WHAT YOU ARE ASKED TO DO
Search the records for the string "AXES", and show each line where it appears.
RECORD EXTRACTS Block Start
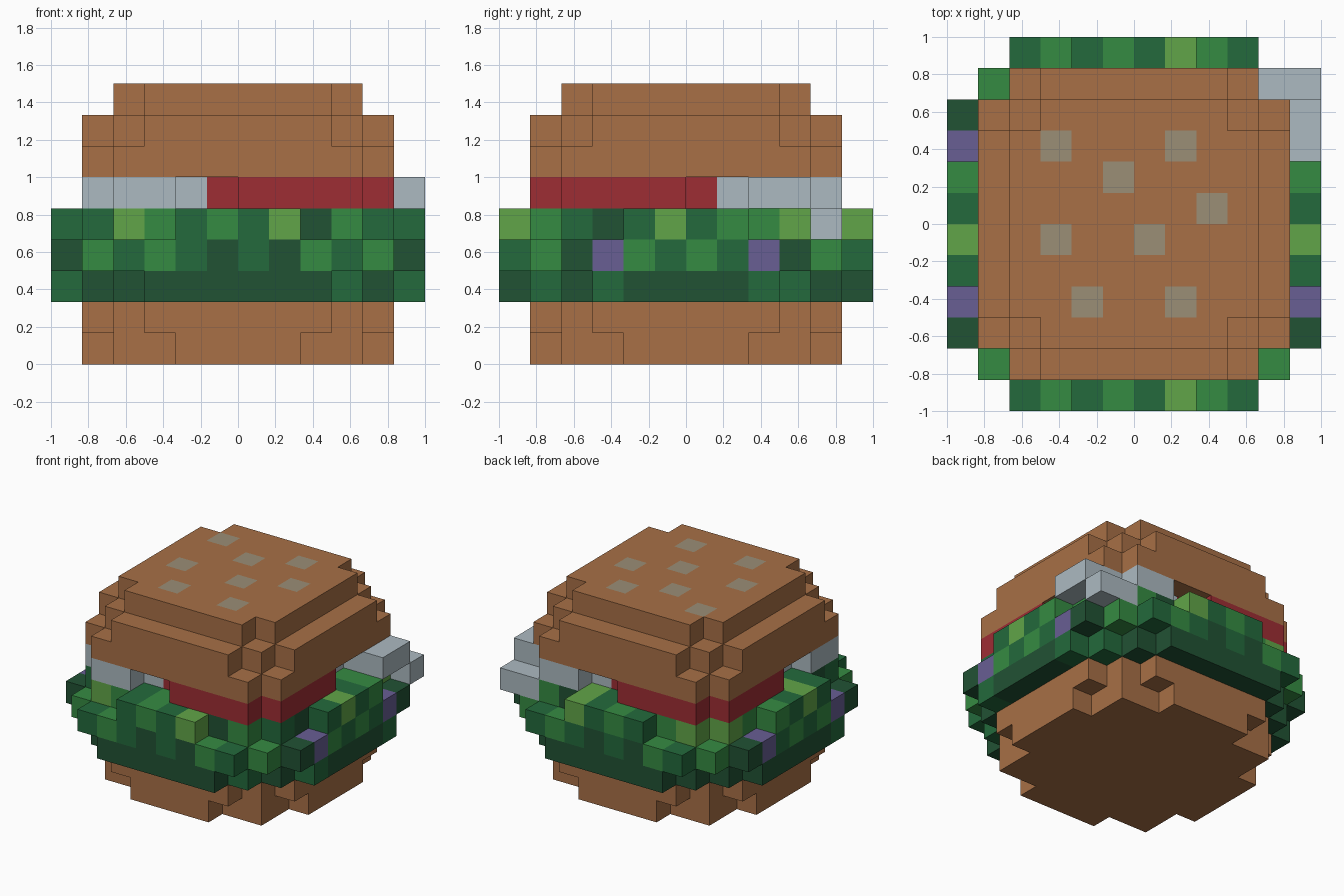
import bpy, bmesh
from mathutils import Vector

cube = bpy.data.objects.get("Cube")
if cube:
    bpy.data.objects.remove(cube, do_unlink=True)

U = 1 / 6  # size of one block


def linear(c):
    c /= 255
    return c / 12.92 if c <= 0.04045 else ((c + 0.055) / 1.055) ** 2.4


COLOURS = {
    "bun_brown": (168, 112, 70), "seed_beige": (155, 142, 118),
    "leaf_dark": (33, 82, 52), "leaf_mid": (35, 106, 60),
    "leaf_green": (53, 139, 66), "leaf_bright": (97, 165, 72),
    "purple": (104, 94, 148), "tomato_red": (158, 45, 52),
    "onion_white": (172, 186, 193),
}
MATS = {}
for name, rgb in COLOURS.items():
    m = bpy.data.materials.new(name)
    m.use_nodes = True
    col = [linear(c) for c in rgb] + [1]
    m.diffuse_color = col
    bsdf = m.node_tree.nodes["Principled BSDF"]
    bsdf.inputs["Base Color"].default_value = col
    bsdf.inputs["Roughness"].default_value = 0.9
    MATS[name] = m

AXES = [Vector((1, 0, 0)), Vector((0, 1, 0)), Vector((0, 0, 1))]


def ring(i):
    """Distance of a block from the centre line, counted from 1."""
    return i + 1 if i >= 0 else -i


def layer(z, limits):
    """Blocks of a stepped round slab; limits give the half width of each row."""
    return {(x, y, z) for x in range(-6, 6) for y in range(-6, 6)
            if ring(y) <= len(limits) and ring(x) <= limits[ring(y) - 1]}


def build(name, cells, paint):
    """Skin a set of blocks; paint(cell, normal) names each face's colour."""
    bm = bmesh.new()
    used = []
    verts = {}
    for cell in sorted(cells):
        base = Vector(cell)
        for a in range(3):
            for s in (0, 1):
                n = AXES[a] * (2 * s - 1)
                if tuple(int(v) for v in base + n) in cells:
                    continue
                p, q = AXES[(a + 1) % 3], AXES[(a + 2) % 3]
                o = base + AXES[a] * s
                loop = [o, o + p, o + p + q, o + q]
                if s == 0:
                    loop.reverse()
                vs = []
                for v in loop:
                    k = tuple(v)
                    if k not in verts:
                        verts[k] = bm.verts.new(v * U)
                    vs.append(verts[k])
                f = bm.faces.new(vs)
                c = paint(cell, n)
                if c not in used:
                    used.append(c)
                f.material_index = used.index(c)
    # merge flat areas of the same colour
    bmesh.ops.dissolve_limit(bm, angle_limit=0.01, verts=bm.verts[:],
                             edges=bm.edges[:], delimit={'MATERIAL'})
    me = bpy.data.meshes.new(name)
    bm.to_mesh(me)
    bm.free()
    for c in used:
        me.materials.append(MATS[c])
    ob = bpy.data.objects.new(name, me)
    bpy.context.collection.objects.link(ob)


# Buns, with seeds inlaid on the top face
SEEDS = {(-3, 2), (1, 2), (-1, 1), (2, 0), (-3, -1), (0, -1), (-2, -3), (1, -3)}


def bun_paint(c, n):
    seed = c[2] == 8 and n.z > 0 and c[:2] in SEEDS
    return "seed_beige" if seed else "bun_brown"


build("bottom_bun", layer(0, [5, 5, 4, 4, 2]) | layer(1, [5, 5, 5, 4, 3]), bun_paint)
build("top_bun", layer(6, [5, 5, 5, 5, 4]) | layer(7, [5, 5, 5, 4, 3])
      | layer(8, [4, 4, 4, 3]), bun_paint)

# Lettuce: a dark base, a frilled rim and a smaller upper rim
LEAF = {"d": "leaf_dark", "m": "leaf_mid", "g": "leaf_green",
        "b": "leaf_bright", "p": "purple"}
FRONT3 = "mgmdmdgm"   # x from -4 to 3, outer row
BACK3 = "mgdmdmgm"
SIDE3 = "dpgmgmpd"    # y from -4 to 3, outer column
ROW4 = "bgmgmbdg"     # x from -4 to 3
SIDE4 = "mdmbmggb"    # y from -4 to 3
BASE_MID = {(-6, -3), (3, -5), (5, -3), (5, 2), (4, 3)}


def leaf_paint(c, n):
    x, y, z = c
    rx, ry = ring(x), ring(y)
    if z == 2:
        return "leaf_mid" if (x, y) in BASE_MID else "leaf_dark"
    if rx == 5 and ry == 5:
        return "leaf_green"
    if ry >= 5 and ry >= rx and rx <= 4:
        row = ROW4 if z == 4 else (FRONT3 if y < 0 else BACK3)
        return LEAF[row[x + 4]]
    if rx >= 5 and ry <= 4:
        return LEAF[(SIDE4 if z == 4 else SIDE3)[y + 4]]
    return "leaf_mid"


build("lettuce", layer(2, [6, 6, 6, 5, 4, 3]) | layer(3, [6, 6, 6, 6, 5, 4])
      | layer(4, [6, 6, 5, 5, 4, 2]), leaf_paint)

# Tomato and onion share one layer, split by quadrant, with notched edges
filling = layer(5, [5, 5, 5, 5, 4])
for i in (0, 1):
    filling -= {(-2 + i, -5, 5), (-5, -2 + i, 5), (i, 4, 5), (4, i, 5)}
onion = {c for c in filling
         if (c[0] <= -2 and c[1] <= -2) or (c[0] >= 1 and c[1] >= 1)}
build("tomato", filling - onion, lambda c, n: "tomato_red")
# onion end sticking out at one corner
onion |= {(5, 2, 5), (5, 3, 5), (4, 4, 4), (5, 4, 4)}
build("onion", onion, lambda c, n: "onion_white")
RECORD EXTRACTS Block End
RESULT OF THE EXERCISE
AXES = [Vector((1, 0, 0)), Vector((0, 1, 0)), Vector((0, 0, 1))]
                n = AXES[a] * (2 * s - 1)
                p, q = AXES[(a + 1) % 3], AXES[(a + 2) % 3]
                o = base + AXES[a] * s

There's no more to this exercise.